In the philosophical debate about literary interpretation, the actual intentionalist claims, and the anti-intentionalist denies, that an acceptable interpretation of fictional literature must be constrained by the author’s intentions. I argue that a close examination of the two most influential recent strands in this debate reveals a surprising convergence. Insofar as both sides (a) focus on literary works as they are, where work identity is determined in part by certain (successfully realized) categorial intentions concerning, e.g., title, genre, and large-scale instances (...) of allusion, allegory, and irony and (b) allow that works can acceptably be interpreted for unintended meanings—since an intentional act can, under a different description, exhibit unintended features—then they turn out to share the same interpretive policy concerning authorial intention. This suggests that philosophers should shift the interpretation debate away from issues of authorial intention and toward issues about the aims of interpretation. (shrink)
For a certain ordinary class of desires, Marcel Proust’s thoughts on their satisfaction can be summed up in one word: don’t. Don’t satisfy your desires; doing so will fail to satisfy you. Should you therefore seek to eliminate desire? Absolutely not: desiring itself sustains you. The disappointment of attaining what you desire is one of Proust’s most persistent themes, elaborated in the florid unfolding of À la recherche du temps perdu but already expressed succinctly in an early story from Les (...) plaisirs et les jours: “Desire makes all things blossom; possession wilts them.” If you believed this, what should you do? Best to aim not to satisfy your desires at all. This paper is a development and limited defense of these baldly stated claims, and includes discussions of the role of the imagination in the formation of desire, the distinction between the hypothetical imagination and the imaginativeness that is involved in the perception of beauty, and the relationship between desire, desire satisfaction, and agent satisfaction. (shrink)
One strand of recent philosophical attention to Marcel Proust's novel À la Recherche du Temps Perdu, exemplified by Martha Nussbaum and Rae Langton, claims that romantic love is depicted in the text as self-regarding and solipsistic. I aim to challenge this reading. First, I demonstrate that the text contains a different view, overlooked by these recent interpreters, according to which love is directed at the partially knowable reality of another. Second, I argue that a better explanation for Proust's narrator's ultimate (...) renunciation of romantic love appeals not to his impossible epistemic standard for knowledge of another person, but to his demanding evaluative standard for the permanence of love. This interpretation takes into account the broader scope of the novel, connecting with its larger themes of lost time and the desire for stability, and is more charitable, connecting to familiar worries about transience and constancy in loving relationships. (shrink)

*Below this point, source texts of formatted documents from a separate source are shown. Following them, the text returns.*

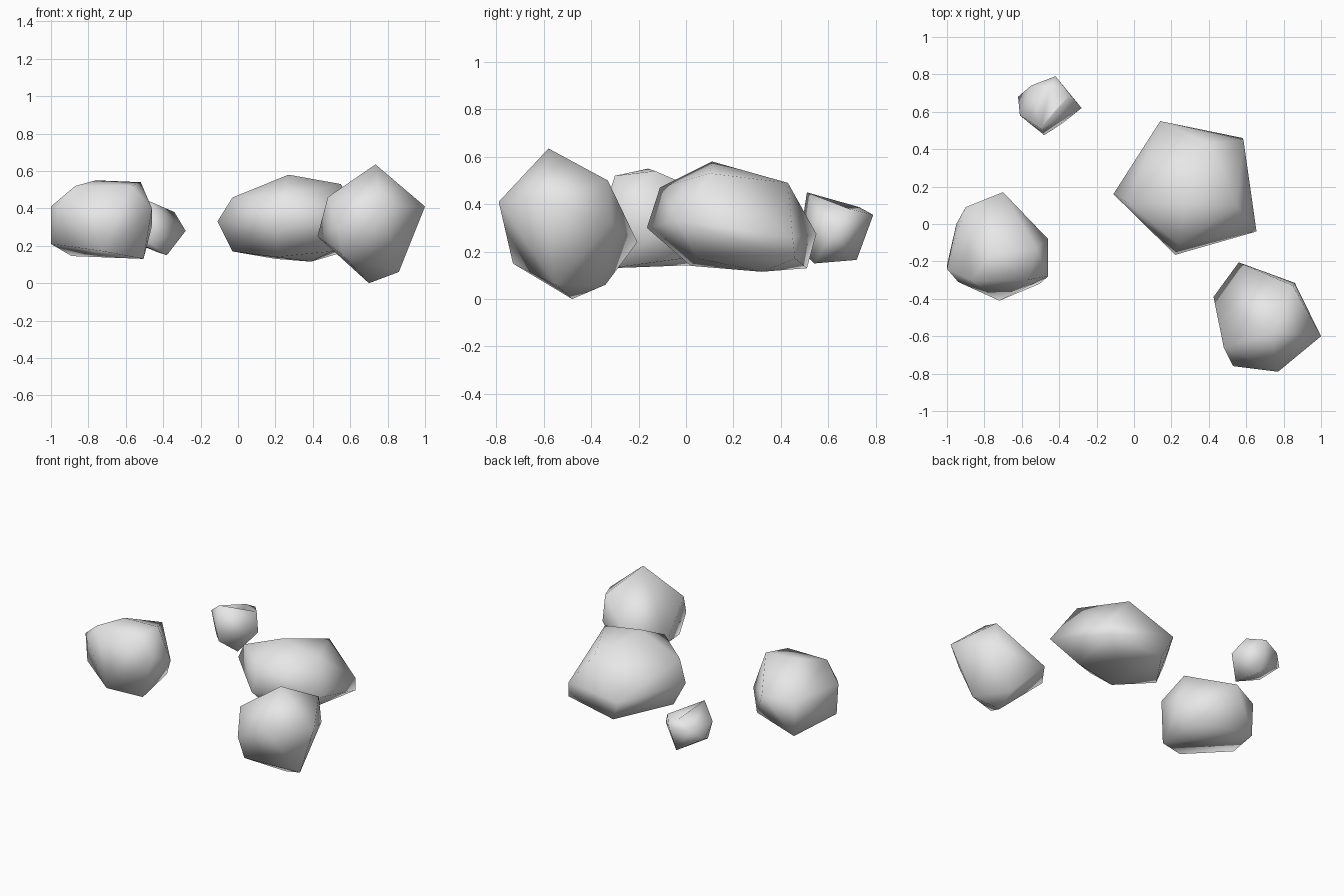
import bpy, bmesh
from mathutils import Vector

stone = bpy.data.materials.new("stone grey")
stone.diffuse_color = (0.8, 0.8, 0.8, 1)


def rock(name, corners, dent=None):
    """Smooth-shaded boulder: convex hull of its corners, with an optional dented corner."""
    bm = bmesh.new()
    for c in corners:
        bm.verts.new(c)
    bmesh.ops.convex_hull(bm, input=bm.verts[:])
    bmesh.ops.delete(bm, geom=[v for v in bm.verts if not v.link_faces], context='VERTS')
    bmesh.ops.recalc_face_normals(bm, faces=bm.faces[:])
    if dent:
        start, end = Vector(dent[0]), Vector(dent[1])
        min(bm.verts, key=lambda v: (v.co - start).length).co = end
    for f in bm.faces:
        f.smooth = True
    mesh = bpy.data.meshes.new(name)
    bm.to_mesh(mesh)
    bm.free()
    mesh.materials.append(stone)
    bpy.context.collection.objects.link(bpy.data.objects.new(name, mesh))


# Widest, flat rock in the middle
rock("large_rock", [
    (-.11, .16, .33), (.14, .55, .275), (.585, .45, .26), (.58, .46, .17), (.655, -.04, .33),
    (.22, -.165, .30), (.27, .11, .58), (-.03, .11, .458), (.55, .10, .53), (.24, -.11, .47),
    (.40, .43, .49), (-.03, .18, .17), (.39, .32, .115), (.20, .51, .13), (.20, .02, .14),
    (.50, .05, .17)])

# Tall rock at front right
rock("tall_rock", [
    (.735, -.58, .635), (1, -.60, .41), (.77, -.79, .41), (.53, -.76, .30), (.48, -.66, .46),
    (.425, -.39, .25), (.56, -.205, .24), (.85, -.33, .50), (.86, -.55, .06), (.70, -.48, 0),
    (.56, -.73, .15), (.72, -.34, .06), (.86, -.315, .32)])

# Rounded, flat-bottomed rock at left
rock("left_rock", [
    (-.70, .17, .41), (-.46, -.08, .305), (-.46, -.28, .40), (-.505, -.32, .13), (-.72, -.41, .17),
    (-.94, -.31, .40), (-1, -.22, .21), (-1, -.24, .41), (-.95, 0, .30), (-.90, .09, .38),
    (-.89, .09, .145), (-.87, -.30, .52), (-.76, -.16, .55), (-.52, -.13, .54), (-.57, -.30, .52),
    (-.53, -.02, .17)])

# Small rock at the back with a dent in its top
rock("small_rock", [
    (-.42, .79, .355), (-.28, .62, .28), (-.38, .54, .15), (-.48, .475, .22), (-.61, .58, .36),
    (-.62, .68, .28), (-.55, .74, .33), (-.50, .51, .45), (-.34, .69, .38), (-.45, .73, .388),
    (-.43, .72, .165), (-.56, .56, .22), (-.42, .63, .42)], dent=((-.42, .63, .42), (-.42, .62, .375)))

In a recent paper, Bence Nanay has argued against what he calls the Discontinuity Thesis: the claim that literature (along with all other nonabstract art forms) can never count as genuine philosophizing. I first claim that Nanay’s argument either proves too much or rests on heavy-duty premises that he does not adequately defend. I then present my own strategy for resisting Discontinuity, which argues that the proper response to both literature and philosophy can include emotional engagement coupled with reflection.